Somehow, I found Joshua Tree National Park, then ended up in Oceanside, California where GoogleEarth provided a very inviting video.

3000 motorcyclists attend service in Cologne cathedral - Yahoo! News

I hear of these events after they occur. Someday I would like to hear about them ahead of time and know that I have the wherewith all to attend and write about them.

3000 motorcyclists attend service in Cologne cathedral - Yahoo! News

Friday, October 13, 2006


I'm not having a lot of luck finding a vendor with aftermarket shocks for my BMW R1200 CLC, but here is a site that has lots of links for motorcycle shocks:

Sunday, October 08, 2006

On the Mend

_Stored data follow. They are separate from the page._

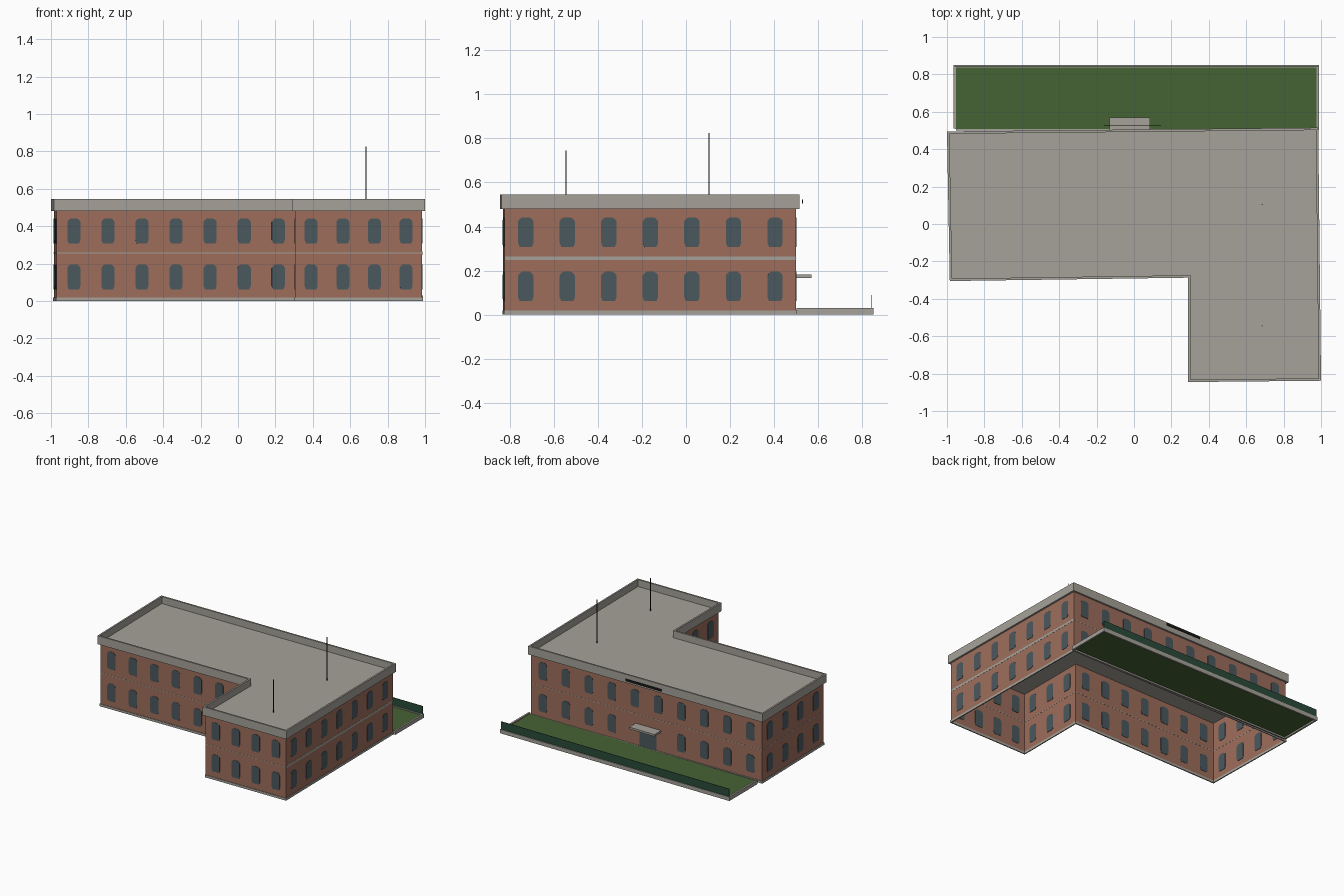
import bpy
import bmesh
from mathutils import Vector

cube = bpy.data.objects.get("Cube")
if cube:
    bpy.data.objects.remove(cube, do_unlink=True)


def material(name, r, g, b):
    mat = bpy.data.materials.new(name)
    mat.use_nodes = True
    mat.diffuse_color = (r, g, b, 1)
    mat.node_tree.nodes["Principled BSDF"].inputs["Base Color"].default_value = (r, g, b, 1)
    return mat


BRICK = material("brick", 0.34, 0.155, 0.105)
STONE = material("grey_stone", 0.38, 0.36, 0.32)
GLASS = material("blue_grey_glass", 0.07, 0.098, 0.112)
GRASS = material("grass_green", 0.061, 0.125, 0.034)
HEDGE = material("hedge_green", 0.024, 0.07, 0.042)
METAL = material("dark_metal", 0.012, 0.012, 0.012)


def finish(name, bm, mat):
    bmesh.ops.recalc_face_normals(bm, faces=bm.faces)
    mesh = bpy.data.meshes.new(name)
    bm.to_mesh(mesh)
    bm.free()
    mesh.materials.append(mat)
    obj = bpy.data.objects.new(name, mesh)
    bpy.context.collection.objects.link(obj)
    return obj


def prism(bm, outline, shift):
    """Extrude a closed outline of 3D points along a shift vector."""
    face = bm.faces.new([bm.verts.new(p) for p in outline])
    top = bmesh.ops.extrude_face_region(bm, geom=[face], use_keep_orig=True)
    moved = [v for v in top["geom"] if isinstance(v, bmesh.types.BMVert)]
    bmesh.ops.translate(bm, verts=moved, vec=shift)


def box(name, x, y, z, mat):
    bm = bmesh.new()
    prism(bm, [(x[0], y[0], z[0]), (x[1], y[0], z[0]), (x[1], y[1], z[0]), (x[0], y[1], z[0])],
          (0, 0, z[1] - z[0]))
    return finish(name, bm, mat)


# L-shaped footprint, counter-clockwise, slightly out of square
FOOTPRINT = [Vector(p) for p in ((-0.985, -0.305), (0.29, -0.287), (0.29, -0.845),
                                 (1.0, -0.838), (0.985, 0.515), (-1.0, 0.495))]
N = len(FOOTPRINT)


def inset(amount):
    points = []
    for i, p in enumerate(FOOTPRINT):
        a = (p - FOOTPRINT[i - 1]).normalized()
        b = (FOOTPRINT[(i + 1) % N] - p).normalized()
        na, nb = Vector((-a.y, a.x)), Vector((-b.y, b.x))
        points.append(p + (na + nb) * amount / (1 + na.dot(nb)))
    return points


def ring(name, outer, inner, z0, z1, mat):
    """Closed band that follows the footprint."""
    bm = bmesh.new()
    loops = [[bm.verts.new((p.x, p.y, z)) for p in inset(d)]
             for d, z in ((outer, z0), (outer, z1), (inner, z1), (inner, z0))]
    for k in range(4):
        a, b = loops[k], loops[(k + 1) % 4]
        for i in range(N):
            j = (i + 1) % N
            bm.faces.new((a[i], a[j], b[j], b[i]))
    return finish(name, bm, mat)


# Walls, plinth, parapet and roof
ring("brick_walls", 0.015, 0.018, 0, 0.485, BRICK)
ring("plinth", 0.011, 0.019, 0, 0.018, STONE)
ring("parapet", 0, 0.013, 0.48, 0.545, STONE)
bm = bmesh.new()
prism(bm, [(p.x, p.y, 0.481) for p in inset(0.012)], (0, 0, 0.01))
finish("roof_deck", bm, STONE)

WALL_LINE = inset(0.0165)


def panel(bm, wall, along, width, z0, z1, cut=0.0, thick=0.008):
    """Plate set through a wall, with clipped corners if cut is given."""
    a, b = WALL_LINE[wall], WALL_LINE[(wall + 1) % N]
    d = (b - a).normalized()
    normal = Vector((d.y, -d.x, 0))
    centre = a.lerp(b, along)
    h, m = width / 2, cut * 0.4
    if cut:
        shape = [(-h + m, z0), (h - m, z0), (h, z0 + cut), (h, z1 - cut), (h - m, z1 - m),
                 (h - cut, z1), (cut - h, z1), (m - h, z1 - m), (-h, z1 - cut), (-h, z0 + cut)]
    else:
        shape = [(-h, z0), (h, z0), (h, z1), (-h, z1)]
    outline = [Vector((centre.x + d.x * s, centre.y + d.y * s, z)) - normal * thick / 2
               for s, z in shape]
    prism(bm, outline, normal * thick)


# Windows in two rows, evenly spaced on each wall; the entrance replaces two
WALLS = (("main_front", 7), ("wing_inner", 3), ("wing_front", 4),
         ("right_side", 7), ("back", 10), ("left_side", 4))
for w, (label, count) in enumerate(WALLS):
    bm = bmesh.new()
    for z in (0.062, 0.308):
        for i in range(count):
            if label == "back" and z < 0.1 and i in (4, 5):
                continue
            panel(bm, w, (i + 0.5) / count, 0.07, z, z + 0.133, 0.018)
    finish(label + "_windows", bm, GLASS)

    # Storey band
    bm = bmesh.new()
    length = (WALL_LINE[(w + 1) % N] - WALL_LINE[w]).length
    half = 0.009 if label == "right_side" else 0.002
    panel(bm, w, 0.5, length, 0.256 - half, 0.256 + half, thick=0.005)
    finish(label + "_storey_band", bm, STONE)

# Entrance with canopy and blank sign strip
bm = bmesh.new()
panel(bm, 4, 0.507, 0.14, 0.015, 0.168)
finish("entrance_door", bm, GLASS)
box("entrance_canopy", (-0.13, 0.085), (0.487, 0.57), (0.167, 0.182), STONE)
box("sign_strip", (-0.16, 0.145), (0.526, 0.53), (0.505, 0.522), METAL)

# Lawn with kerbs and a hedge along the back
box("lawn", (-0.955, 0.98), (0.508, 0.84), (0.012, 0.022), GRASS)
box("kerb_back", (-0.965, 0.99), (0.836, 0.85), (0, 0.03), STONE)
box("kerb_left", (0.976, 0.99), (0.502, 0.836), (0, 0.03), STONE)
box("kerb_right", (-0.965, -0.951), (0.51, 0.836), (0, 0.03), STONE)
box("kerb_front", (-0.951, 0.976), (0.5, 0.51), (0, 0.02), STONE)
box("hedge", (-0.96, 0.985), (0.842, 0.845), (0.03, 0.09), HEDGE)

# Roof masts
for name, y, top in (("back_mast", 0.105, 0.825), ("front_mast", -0.545, 0.745)):
    bm = bmesh.new()
    bmesh.ops.create_cone(bm, cap_ends=True, segments=8, radius1=0.0025, radius2=0.0025,
                          depth=top - 0.49)
    bmesh.ops.translate(bm, verts=bm.verts, vec=(0.685, y, (top + 0.49) / 2))
    finish(name, bm, METAL)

It's almost been six months since I was rear-ended. I'm supposed to be all better at the six month mark. Well, perhaps I could be if I didn't have to work and could have kept going to physical therapy, or if I just got the physical therapy exercises done three times a week, perhaps. Still, I'm better, and getting better. Dizziness is gone, headaches are one every few weeks instead of constant (I can count on one finger the number of headaches I can remember having in my whole life prior to the accident). Forgetfulness also seems to be going away, and with that my self confidence returns, a bit. That the accident helped me find a new source of humility is not all bad.

One funny thing with the forgetfulness: Shortly after my accident I was showing somebody my digital camera. A few days later I realized it was missing. I could not remember who I had been showing it to, or where I was at the time (still don't). This last week, however, I was going through all my clothes and jackets looking for something else (I don't know what) and found it in a seldom-used photographer's jacket.

Then, Friday, I put on a pair of pants that I had not sent to the cleaners, that weren't pressed well enough for normal wear, but that I wanted to get a casual wearing out of, and I found a missing key to my motorcycle. A funny thing about that is that when it went missing, I looked everywhere between my motorcycle and the apartment and asked my landlady to be on the lookout. One afternoon, she was telling me about the plumber's visit, standing in my bedroom, and spotted an even earlier key of the same design that I had lost shortly after the accident amongst the knickknacks stuffed in a basket on my dresser. I knew it was an earlier lost key because it did not have the BMW Rondell logo on it. I think that she has one of those photographic minds that can see a page then read it's contents from the image in her memory without another glance.

One night, coming home from teaching in Gaithersburg, I switched the odometer to total miles rather than the trip-meter setting. I was three miles from turning 57,000 miles. In fact, I rolled over 57 just before crossing over the exact location of the May accident, Georgia & the 395 beltway. It felt good to see the next mile come up on the odometer. Like me, the bike has recovered and moved on.

This weekend, the motorcycle safety class was tough. It was wet and 50 degrees out, on Saturday. Today it was 50 to 70, but dry--a much better day. On the way to the range, I looked up to see what looked like a full moon in the early light of day break. After class, I rode up to Baltimore for shrimp at Maynards, followed the GPS that took me in the wrong direction through the tunnel. There was no getting off the freeway once I was on it until I was through a toll booth. The mistake cost me $2.00 each way, but it gave me a surprising treat. On the return trip, the twilight colors in the sky rendered the industrial parts of Baltimore I passed through into a very strange and beautiful landscape. It was like an accident turning into a cosmic bit of humor, what might have been a nasty joke ending with a very pleasant punchline.